In fact, the British colonists considered the natives to be nothing more than “uncivilized and satanic heathens” (ibid). Not long after the first Thanksgiving, a band of Puritans from England descended upon the Pequot tribe and slaughtered over 700 men, women, and children. In the years following this massacre, a “day of thanksgiving” was celebrated after many similar episodes of carnage.

So how should we celebrate Thanksgiving in light of this true story? What should this day really mean to us? These days we tend to neglect even the old traditional notion of Thanksgiving as a day of gratitude. At best we celebrate our family and friends coming together in recognition of our love for each other. But even these sentiments are frequently lost in the shuffle of meal preparation, over-consumption, excessive drinking, and football.

On top of that, should we ignore or deny our history – one that is riddled with discrimination, oppression, racial and ethnic persecution – even ethnic cleansing? When our denial is on such a grand scale, how can we be sure that we don’t mistreat people we interact with on a daily basis – even those that we love? I believe my chosen profession has a responsibility to bring into awareness that which we tend to hide from. Only through non-judgmental awareness can we recognize what needs to be changed to create something more positive for ourselves and for others.

A Thanksgiving which ignores the systematic destruction of Indian cultures which followed hot on the heels of the Plymouth feast not only does a disservice to indigenous peoples, it falsifies our understanding of ourselves and our history. 

Jane Kamensky, Professor of History, Brandeis University

Only by openly acknowledging the sins of our collective past, is it possible to proceed toward a future that all Americans can feel thankful for. (See footnote)

A Conscious and Honorable Thanksgiving

As I reflect on the anger I feel toward those I disagree with, and as I practice awareness of my prejudice and tendency to blame others, I come up with some thoughts that I hope will guide me toward a new understanding of Thanksgiving:

  • We’re not in this alone. It doesn’t have to be us against them. We aren’t simply Red and Blue States. We’re the United States, and it’s up to us – not just our leaders but all of us – to work toward unity.
  • We can and we do hurt others. We need to take responsibility for our trespasses and our cruelty and we can make amends and reparations.
  • That which is good for one of us is good for all of us. We live in a world of abundance. There’s enough to go around for everyone.
  • As a couples therapist and marriage counselor – and as a husband who continues to learn how to create loving partnership – I know that cooperation and compassion is possible even when we strongly disagree.
  • Something magical happens when I get out of my own way. When I stop being selfish and self-absorbed I can be helpful, loving, and cooperative. Then the magic happens: the love and generosity comes right back to me.
  • Compassion, understanding, and empathy conquers power struggle, fear, shame, and the need to be in control.
  • Forgiveness and gratitude cures almost every form of relationship distress, and the same can be applied to families, communities, and nations.
  • All of us at the Relationship Center of South Florida wish you a Happy Thanksgiving and a bountiful, tenderhearted holiday season.

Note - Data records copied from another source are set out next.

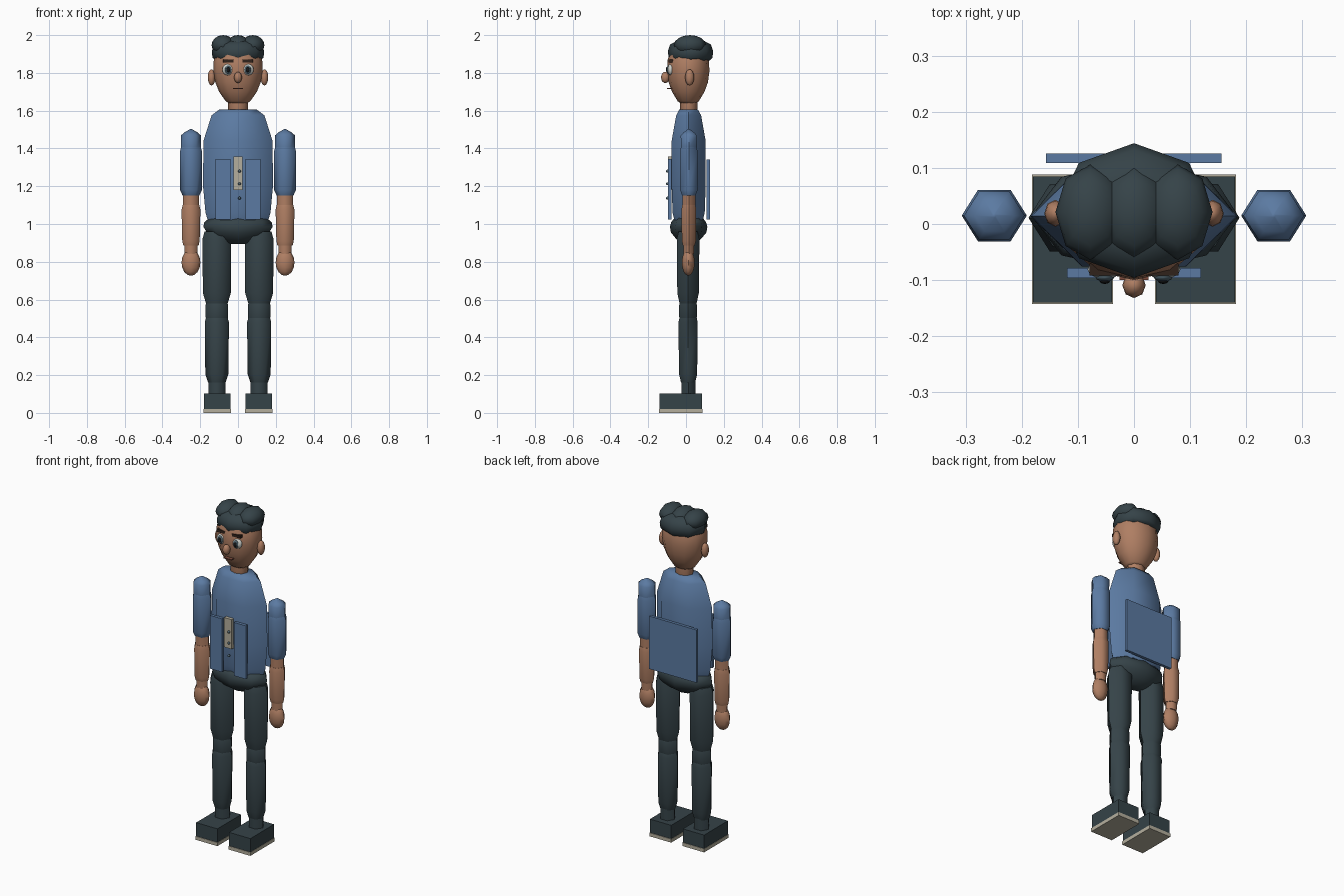
import bpy, bmesh, math
from mathutils import Matrix, Vector


def material(name, rgb):
    m = bpy.data.materials.new(name)
    m.diffuse_color = (*rgb, 1)
    return m


BLUE = material("blue cloth", (0.105, 0.195, 0.36))
DARK = material("dark slate", (0.036, 0.056, 0.065))
SKIN = material("skin", (0.43, 0.21, 0.125))
CREAM = material("cream", (0.46, 0.43, 0.34))
WHITE = material("eye white", (0.62, 0.64, 0.6))
IRIS = material("iris grey", (0.08, 0.13, 0.16))
BLACK = material("black", (0.008, 0.009, 0.01))
BROWN = material("dark brown", (0.03, 0.016, 0.011))
LIP = material("lip brown", (0.2, 0.07, 0.045))


def finish(name, bm, mat, smooth=True):
    bmesh.ops.recalc_face_normals(bm, faces=bm.faces)
    me = bpy.data.meshes.new(name)
    bm.to_mesh(me)
    bm.free()
    me.materials.append(mat)
    ob = bpy.data.objects.new(name, me)
    bpy.context.collection.objects.link(ob)
    if smooth:
        bpy.ops.object.select_all(action='DESELECT')
        ob.select_set(True)
        bpy.context.view_layer.objects.active = ob
        bpy.ops.object.shade_smooth_by_angle(angle=math.radians(62))
    return ob


def loft(name, x, y, sides, rings, mat):
    """Stack of polygon rings (z, half width, half depth), closed at both ends."""
    bm = bmesh.new()
    angles = [math.tau * i / sides for i in range(sides)]
    top = max(math.sin(a) for a in angles)
    loops = [[bm.verts.new((x + rx * math.cos(a), y + ry * math.sin(a) / top, z))
              for a in angles] for z, rx, ry in rings]
    for lo, hi in zip(loops, loops[1:]):
        for i in range(sides):
            j = (i + 1) % sides
            bm.faces.new((lo[i], lo[j], hi[j], hi[i]))
    bm.faces.new(loops[0][::-1])
    bm.faces.new(loops[-1])
    return finish(name, bm, mat)


def ball(name, loc, radii, mat, seg=12, rings=8):
    bm = bmesh.new()
    bmesh.ops.create_uvsphere(bm, u_segments=seg, v_segments=rings, radius=1)
    bm.transform(Matrix.Translation(loc) @ Matrix.Diagonal((*radii, 1)))
    return finish(name, bm, mat)


def box(name, lo, hi, mat):
    bm = bmesh.new()
    bmesh.ops.create_cube(bm, size=1)
    lo, hi = Vector(lo), Vector(hi)
    bm.transform(Matrix.Translation((lo + hi) / 2) @ Matrix.Diagonal((*(hi - lo), 1)))
    return finish(name, bm, mat, False)


# torso, pelvis, neck
loft("torso", 0, 0.014, 6, [(1.02, 0.16, 0.075), (1.06, 0.172, 0.085), (1.2, 0.185, 0.09),
     (1.44, 0.183, 0.09), (1.575, 0.14, 0.066), (1.605, 0.1, 0.05)], BLUE)
loft("pelvis", 0, 0.014, 8, [(0.895, 0.05, 0.03), (0.92, 0.12, 0.065), (0.955, 0.165, 0.094),
     (0.985, 0.183, 0.099), (1.01, 0.178, 0.092), (1.032, 0.15, 0.075)], DARK)
loft("neck", 0, 0.014, 8, [(1.59, 0.048, 0.042), (1.61, 0.053, 0.046), (1.66, 0.053, 0.046)], SKIN)

# head and nose
loft("head", 0, 0.012, 12, [(1.64, 0.05, 0.042), (1.65, 0.065, 0.056), (1.7, 0.1, 0.086),
     (1.75, 0.12, 0.104), (1.81, 0.131, 0.112), (1.87, 0.128, 0.109), (1.93, 0.1, 0.085)], SKIN)
ball("nose", (0, -0.109, 1.776), (0.021, 0.023, 0.03), SKIN, 8, 8)
box("mouth", (-0.026, -0.1, 1.714), (0.026, -0.075, 1.719), LIP)

# hair: a cap with three lobes on top
loft("hair_cap", 0, 0.024, 8, [(1.865, 0.115, 0.1), (1.88, 0.135, 0.116), (1.915, 0.139, 0.12),
     (1.95, 0.125, 0.108), (1.97, 0.08, 0.07)], DARK)
for i in (-1, 0, 1):
    ball("hair_lobe", (i * 0.078, 0.021, 1.947), (0.062, 0.085, 0.053), DARK, 8, 8)

# jacket panels, placket and buttons
box("back_panel", (-0.157, 0.109, 1.025), (0.156, 0.126, 1.342), BLUE)
box("placket", (-0.025, -0.096, 1.18), (0.025, -0.07, 1.357), CREAM)
for z in (1.28, 1.213, 1.137):
    ball("button", (0.008, -0.098, z), (0.008, 0.008, 0.008), IRIS, 8, 6)

for s, side in ((-1, "left"), (1, "right")):
    x0, x1 = sorted((s * 0.04, s * 0.119))
    box(side + "_front_panel", (x0, -0.096, 1.025), (x1, -0.078, 1.345), BLUE)

    # face details
    ball(side + "_ear", (s * 0.14, 0.019, 1.776), (0.02, 0.024, 0.043), SKIN, 8, 8)
    ex, ez = s * 0.052, 1.817
    ball(side + "_eye", (ex, -0.081, ez), (0.031, 0.017, 0.031), WHITE)
    ball(side + "_iris", (ex, -0.094, ez), (0.017, 0.009, 0.023), IRIS)
    ball(side + "_pupil", (ex, -0.101, ez), (0.01, 0.006, 0.014), BLACK, 8, 6)
    x0, x1 = sorted((s * 0.013, s * 0.079))
    box(side + "_brow", (x0, -0.092, 1.856), (x1, -0.07, 1.872), BROWN)

    # arm
    ax, ay = s * 0.249, 0.015
    loft(side + "_shoulder", ax, ay, 6, [(1.4, 0.052, 0.042), (1.468, 0.054, 0.043),
         (1.485, 0.035, 0.028), (1.503, 0.003, 0.003)], BLUE)
    loft(side + "_sleeve", ax, ay, 6, [(1.152, 0.045, 0.036), (1.18, 0.058, 0.046),
         (1.385, 0.058, 0.046), (1.415, 0.05, 0.04)], BLUE)
    loft(side + "_elbow", ax, ay, 6, [(1.08, 0.042, 0.034), (1.16, 0.042, 0.034)], SKIN)
    loft(side + "_forearm", ax, ay, 6, [(0.885, 0.04, 0.031), (0.91, 0.046, 0.037),
         (1.075, 0.05, 0.039), (1.1, 0.044, 0.035)], SKIN)
    loft(side + "_wrist", ax, ay, 6, [(0.84, 0.034, 0.027), (0.9, 0.036, 0.028)], SKIN)
    ball(side + "_hand", (ax, 0.012, 0.796), (0.05, 0.034, 0.07), SKIN, 8, 8)

    # leg
    lx, ly = s * 0.112, 0.011
    loft(side + "_thigh", lx, ly, 6, [(0.575, 0.056, 0.044), (0.635, 0.074, 0.057),
         (0.92, 0.076, 0.06), (0.96, 0.065, 0.05)], DARK)
    loft(side + "_knee", lx, ly, 6, [(0.49, 0.055, 0.043), (0.51, 0.06, 0.047),
         (0.57, 0.06, 0.047), (0.59, 0.054, 0.042)], DARK)
    loft(side + "_shin", lx, ly, 6, [(0.16, 0.046, 0.037), (0.205, 0.061, 0.048),
         (0.48, 0.064, 0.051), (0.505, 0.057, 0.045)], DARK)
    loft(side + "_ankle", lx, 0.013, 6, [(0.09, 0.045, 0.037), (0.17, 0.045, 0.037)], DARK)

    # shoe
    x0, x1 = sorted((s * 0.039, s * 0.18))
    box(side + "_shoe", (x0, -0.14, 0.02), (x1, 0.085, 0.102), DARK)
    box(side + "_sole", (x0 - 0.002, -0.143, 0), (x1 + 0.002, 0.088, 0.021), CREAM)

Footnote: Historical research and source material: Schiffman, Richard, The Truth About Thanksgiving: What They Never Taught You in School,, 11/21/2011.